c06SouthAsia.indd Page 11 30/10/14 2:11 PM f-392
Who Are South Asians?
Islamabad Jammu Kandahar
Amritsar Jalandhar Lahore Chandigarh Ludhiana Multan Saharanpur
Lhasa Xigazê Meerut Ghaziabad New Delhi Faridabad Kathmandu Thimphu Agra Lucknow Jaipur Dispur Jodhpur Guwahati Gwalior Kanpur Patna Bhagalpur Kota Allahabad Varanasi Rajshahi
Gulf of Oman
Population Per sq. mi.
250 and over 100–249 50–99 25–49 5–24 Less than 5
650 and over 250–649 128–249 63–127 13–62 Less than 13
Over 5,000,000 2,000,000–5,000,000 1,000,000–2,000,000 250,000–1,000,000 Under 250,000
Nay Pyi Taw Chiang Mai
Bay of Bengal
Pondicherry Coimbatore Tiruchchirappalli
(Statistics reﬂect metropolitan areas.)
Per sq. km
Thiruvananthapuram Kandy Colombo
0 400 kilometers Lambert Azimuthal Equal Area projection
IN DIAN OCE AN
FIGURE 6.10 Population density of South Asia.

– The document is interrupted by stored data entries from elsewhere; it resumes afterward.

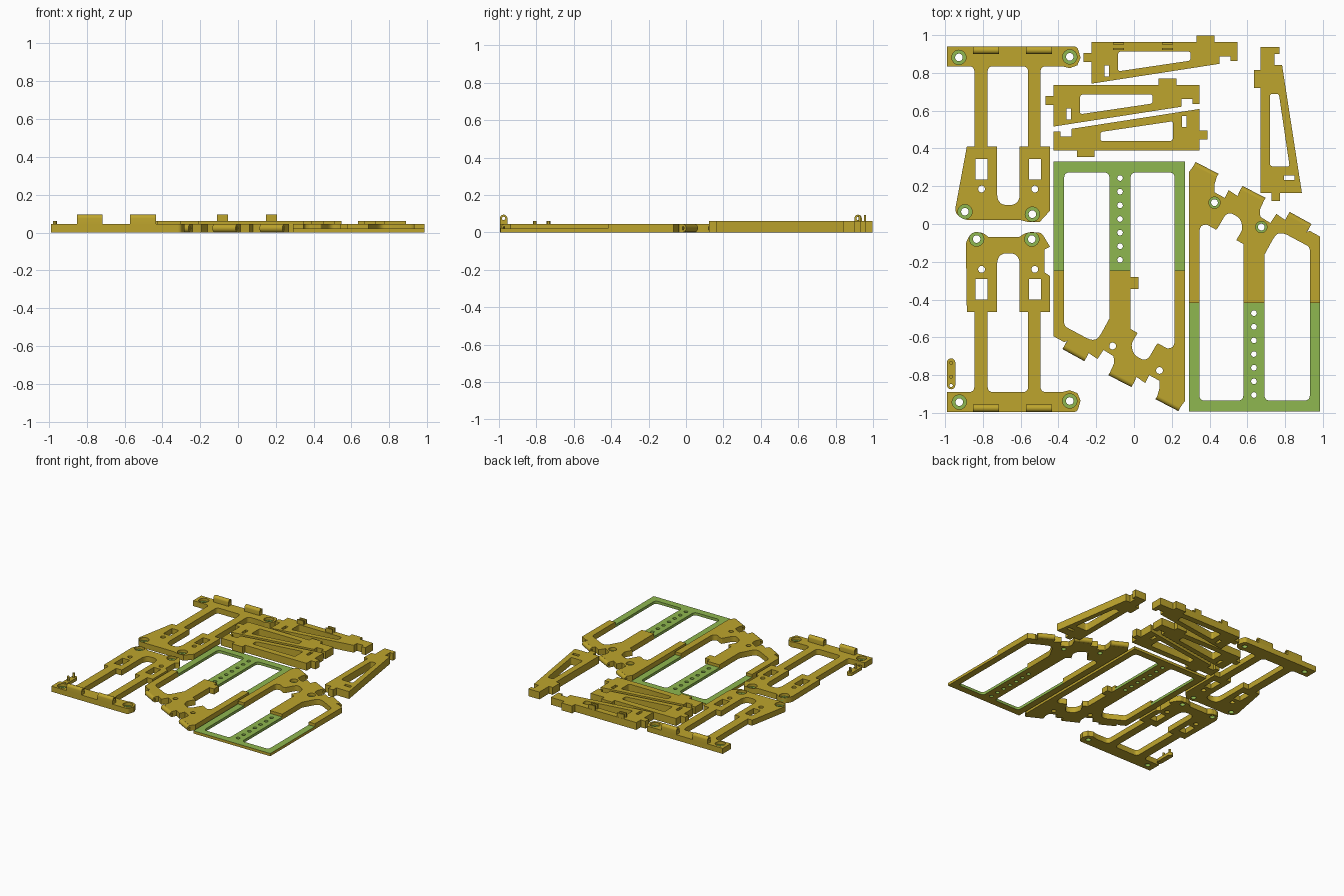
import bpy, bmesh, math
from mathutils import Matrix, Vector

if "Cube" in bpy.data.objects:
    bpy.data.objects.remove(bpy.data.objects["Cube"])


def material(name, rgb):
    m = bpy.data.materials.new(name)
    m.diffuse_color = (*rgb, 1)
    m.use_nodes = True
    m.node_tree.nodes["Principled BSDF"].inputs["Base Color"].default_value = m.diffuse_color
    return m


OLIVE = material("olive_yellow", (0.515, 0.376, 0.026))
GREEN = material("leaf_green", (0.275, 0.474, 0.08))


def rounded(pts):
    """Soften each corner that carries a radius as third value."""
    out = []
    for i, p in enumerate(pts):
        c = Vector(p[:2])
        if len(p) < 3:
            out.append(c)
            continue
        a, b = Vector(pts[i - 1][:2]), Vector(pts[(i + 1) % len(pts)][:2])
        s = c + (a - c).normalized() * min(p[2], (a - c).length * 0.45)
        e = c + (b - c).normalized() * min(p[2], (b - c).length * 0.45)
        for k in range(6):
            t = k / 5
            out.append(s * (1 - t) ** 2 + c * 2 * t * (1 - t) + e * t * t)
    return out


def circle(x, y, r, n=24):
    return [(x + r * math.cos(2 * math.pi * k / n), y + r * math.sin(2 * math.pi * k / n))
            for k in range(n)]


def rect(x0, x1, y0, y1):
    return [(x0, y0), (x1, y0), (x1, y1), (x0, y1)]


def plate(name, loops, z0, z1, place=Matrix(), green=None):
    """Extrude an outline with holes from z0 to z1; green(face) picks painted faces."""
    cu = bpy.data.curves.new(name, 'CURVE')
    cu.dimensions, cu.fill_mode, cu.extrude = '2D', 'BOTH', (z1 - z0) / 2
    for loop in loops:
        pts = rounded(loop)
        sp = cu.splines.new('POLY')
        sp.points.add(len(pts) - 1)
        for q, p in zip(sp.points, pts):
            q.co = (p[0], p[1], 0, 1)
        sp.use_cyclic_u = True
    tmp = bpy.data.objects.new(name + "_curve", cu)
    bpy.context.collection.objects.link(tmp)
    dg = bpy.context.evaluated_depsgraph_get()
    me = bpy.data.meshes.new_from_object(tmp.evaluated_get(dg))
    bpy.data.objects.remove(tmp)
    me.name = name
    me.materials.clear()
    me.materials.append(OLIVE)
    me.materials.append(GREEN)
    bm = bmesh.new()
    bm.from_mesh(me)
    bmesh.ops.remove_doubles(bm, verts=bm.verts, dist=1e-5)
    bmesh.ops.translate(bm, verts=bm.verts, vec=(0, 0, (z0 + z1) / 2))
    bmesh.ops.recalc_face_normals(bm, faces=bm.faces)
    for f in bm.faces:
        f.smooth = False
        f.material_index = 1 if green and green(f) else 0
    bm.transform(place)
    bm.to_mesh(me)
    bm.free()
    ob = bpy.data.objects.new(name, me)
    bpy.context.collection.objects.link(ob)
    return ob


def seat_ring(name, x, y, r, hole, place=Matrix()):
    """Green floor of a counterbored screw hole."""
    plate(name, [circle(x, y, r), circle(x, y, hole)], 0, 0.022, place,
          lambda f: f.normal.z > -0.5)


def barrel(name, a, b, r, z, place):
    """Hinge barrel with a pin hole running from a to b."""
    a, b = Vector((*a, z)), Vector((*b, z))
    turn = (b - a).to_track_quat('Z', 'Y').to_matrix().to_4x4()
    plate(name, [circle(0, 0, r), circle(0, 0, r * 0.45, 12)], 0, (b - a).length,
          place @ Matrix.Translation(a) @ turn)


# Leg frames: bar with two hinge knuckles, two legs, wide feet with windows
def leg_frame(name, flip, foot, bores):
    def m(pts):
        return [(p[0], -0.055 - p[1], *p[2:]) if flip else p for p in pts]
    outline = [(-.99, .94), (-.30, .94, .02), (-.283, .88), (-.30, .84), (-.34, .825),
               (-.38, .835), (-.495, .835, .03), (-.495, .41), (-.445, .41)] + foot + [
               (-.885, .41), (-.845, .41), (-.845, .835, .03), (-.99, .835)]
    opening = [(-.56, .835, .03), (-.775, .835, .03), (-.775, .41), (-.725, .41),
               (-.725, .1, .06), (-.605, .1, .06), (-.605, .41), (-.56, .41)]
    loops = [m(outline), m(opening)]
    for x in (-.807, -.525):
        loops += [m(rect(x - .032, x + .032, .235, .345)), m(circle(x, .185, .018))]
    loops += [circle(x, y, .038) for x, y in bores]
    plate(name, loops, 0, .045)
    for x, y in bores:
        seat_ring(name + "_screw_seat", x, y, .038, .02)
    # knuckle profile drawn in y-z, swept along x
    yc = -.975 if flip else .92
    arc = [(.02 * math.cos(math.pi * k / 10), .075 + .02 * math.sin(math.pi * k / 10))
           for k in range(11)]
    swing = Matrix(((0, 0, 1, 0), (1, 0, 0, yc), (0, 1, 0, 0), (0, 0, 0, 1)))
    for x in (-.853, -.572):
        plate(name + "_knuckle", [[(-.02, .044), (.02, .044)] + arc, circle(0, .075, .009, 12)],
              x, x + .137, swing)


leg_frame("rear_leg_frame", False,
          [(-.445, .07), (-.50, .01), (-.56, .01), (-.6, .02), (-.90, .02, .04),
           (-.95, .06, .03)],
          [(-.927, .882), (-.34, .885), (-.895, .065), (-.538, .052)])
leg_frame("front_leg_frame", True,
          [(-.445, .22), (-.475, .2), (-.475, .08), (-.445, .065), (-.49, -.01, .02),
           (-.57, -.01, .02), (-.61, .015), (-.77, .015), (-.80, -.01, .02),
           (-.86, -.01, .02), (-.89, .04, .02)],
          [(-.925, -.943), (-.34, -.937), (-.833, -.08), (-.541, -.08)])


# Hinged panels: thick hinge end plus thin green tray with a drilled centre bar
def panel(name, place, stop, seats):
    lug = [(-.018, -.345), (.025, -.345), (.025, -.28), (-.018, -.28)] if stop else []
    tips = [((-.368, -.643), (-.252, -.707)), ((-.125, -.781), (-.003, -.844)),
            ((.124, -.908), (.245, -.971))]
    outer = [(-.425, -.245), (-.425, -.595), (-.37, -.625), (-.352, -.62), *tips[0],
             (-.24, -.683), (-.193, -.715), (-.161, -.667), (-.108, -.70), (-.105, -.737),
             *tips[1], (.013, -.81), (.06, -.842), (.08, -.80), (.135, -.83), (.135, -.87),
             *tips[2], (.262, -.948), (.27, -.937), (.27, -.245)]
    inner = [(.215, -.245), (.215, -.65, .04), (.177, -.66, .01), (.124, -.63, .01),
             (.066, -.73, .04), (-.003, -.692, .03), (-.015, -.635, .02), (.019, -.577),
             (-.018, -.556)] + lug + [(-.018, -.245), (-.13, -.245), (-.13, -.5),
             (-.19, -.61, .04), (-.23, -.615, .03), (-.37, -.54, .02), (-.37, -.245)]
    r = .03 if seats else .018
    pins = [(-.113, -.646), (.135, -.775)]
    plate(name + "_hinge_end", [outer + inner] + [circle(x, y, r) for x, y in pins],
          0, .045, place)
    if seats:
        for x, y in pins:
            seat_ring(name + "_screw_seat", x, y, r, .018, place)
    for a, b in tips:
        barrel(name + "_hinge_barrel", a, b, .022, .0225, place)
    tray = [(-.425, -.245), (-.37, -.245), (-.37, .273, .03), (-.13, .273, .03), (-.13, -.245),
            (-.018, -.245), (-.018, .273, .03), (.215, .273, .03), (.215, -.245),
            (.27, -.245), (.27, .33), (-.425, .33)]

    def painted(f):
        c = f.calc_center_median()
        inside = -.42 < c.x < .265 and c.y < .325
        return f.normal.z > .5 or (abs(f.normal.z) < .5 and inside)
    plate(name + "_tray", [tray] + [circle(-.074, -.19 + .0722 * k, .015, 16) for k in range(7)],
          0, .022, place, painted)


panel("left_panel", Matrix(), True, False)
panel("right_panel", Matrix.Translation((.561, -.662, 0)) @ Matrix.Rotation(math.pi, 4, 'Z'),
      False, True)


# Tapered side brackets, one shape placed four times
bracket = [(0, 0), (.555, 0), (.555, .035), (.65, .035), (.65, 0), (.772, 0), (.772, -.10),
           (.735, -.10), (.735, -.075), (.677, -.075), (.677, -.115), (0, -.22), (0, -.105),
           (-.042, -.105), (-.042, -.058), (0, -.058)]
window = [(.14, -.05, .02), (.525, -.05, .015), (.525, -.098, .015), (.14, -.155, .015)]
slot = rect(.068, .092, -.182, -.125)
for name, x, y, turn in (("top_bracket", -.225, .963, 0), ("middle_bracket", -.426, .736, 0),
                         ("lower_bracket", .347, .389, 180), ("side_bracket", .669, .164, 90)):
    spot = Matrix.Translation((x, y, 0)) @ Matrix.Rotation(math.radians(turn), 4, 'Z')
    plate(name, [bracket, window, slot], 0, .06, spot)

# Paired clip ears on the top bracket
for x in (-.112, .147):
    for y in (.921, .951):
        plate("clip_ear", [rect(x, x + .06, y, y + .011)], .058, .094)

# Loose pin link
link = [(-.968 + .022 * math.cos(a), y + .022 * math.sin(a))
        for y, s in ((-.733, 0), (-.853, 1))
        for a in [math.pi * (s + k / 8) for k in range(9)]]
plate("pin_link", [link, circle(-.968, -.855, .009, 12)], 0, .025)
for y in (-.735, -.808):
    plate("link_pin", [circle(-.968, y, .01, 12)], .024, .06)

# Smooth the round walls, keep edges crisp
bpy.ops.object.select_all(action='SELECT')
bpy.context.view_layer.objects.active = bpy.context.scene.objects[0]
bpy.ops.object.shade_smooth_by_angle(angle=math.radians(30))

People are primarily clustered in major cities, along the Ganges and Indus Rivers, and in coastal areas of South Asia.
The organization or arrangement of an ancient city reveals what the people and their culture valued and how their land use, art, engineering, and architecture represented their cultural values. In Mesopotamia and the Nile River Valley, researchers can clearly identify the leadership class by how the city was distinctly divided into zones that each had a certain purpose, known as the city’s functional zonation. In the Nile River Valley, elaborate structures such as pyramids where leaders were buried with riches beyond imagination point clearly to the leaders of society and also to the thousands of slaves who built the structures. In Mesopotamia, temples called ziggurats stood at the center of cities as a home for gods. Marking the connection between the leadership class (who took their domain from
gods) and the agricultural surplus, storehouses for the agricultural surplus were located adjacent to the ziggurats in ancient Mesopotamia. The Indus civilization, which ﬂourished from 2900 BCE to 1900 BCE, was a contemporary of the Nile civilization in Egypt and the Sumerians in Mesopotamia (Figure 6.11). The Indus civilization was different from civilizations in the Nile and Mesopotamia in two remarkable ways: First, the Indus cities have no palaces or temples, no obvious signs of who was in the leadership class (presuming there was a leadership class), and second, the Indus civilization was enormous. It included over 2,000 towns and up to 5 million people over a land area twice the size of civilizations in the Nile Valley or Mesopotamia.
Understanding World Regional Geography, 1st Edition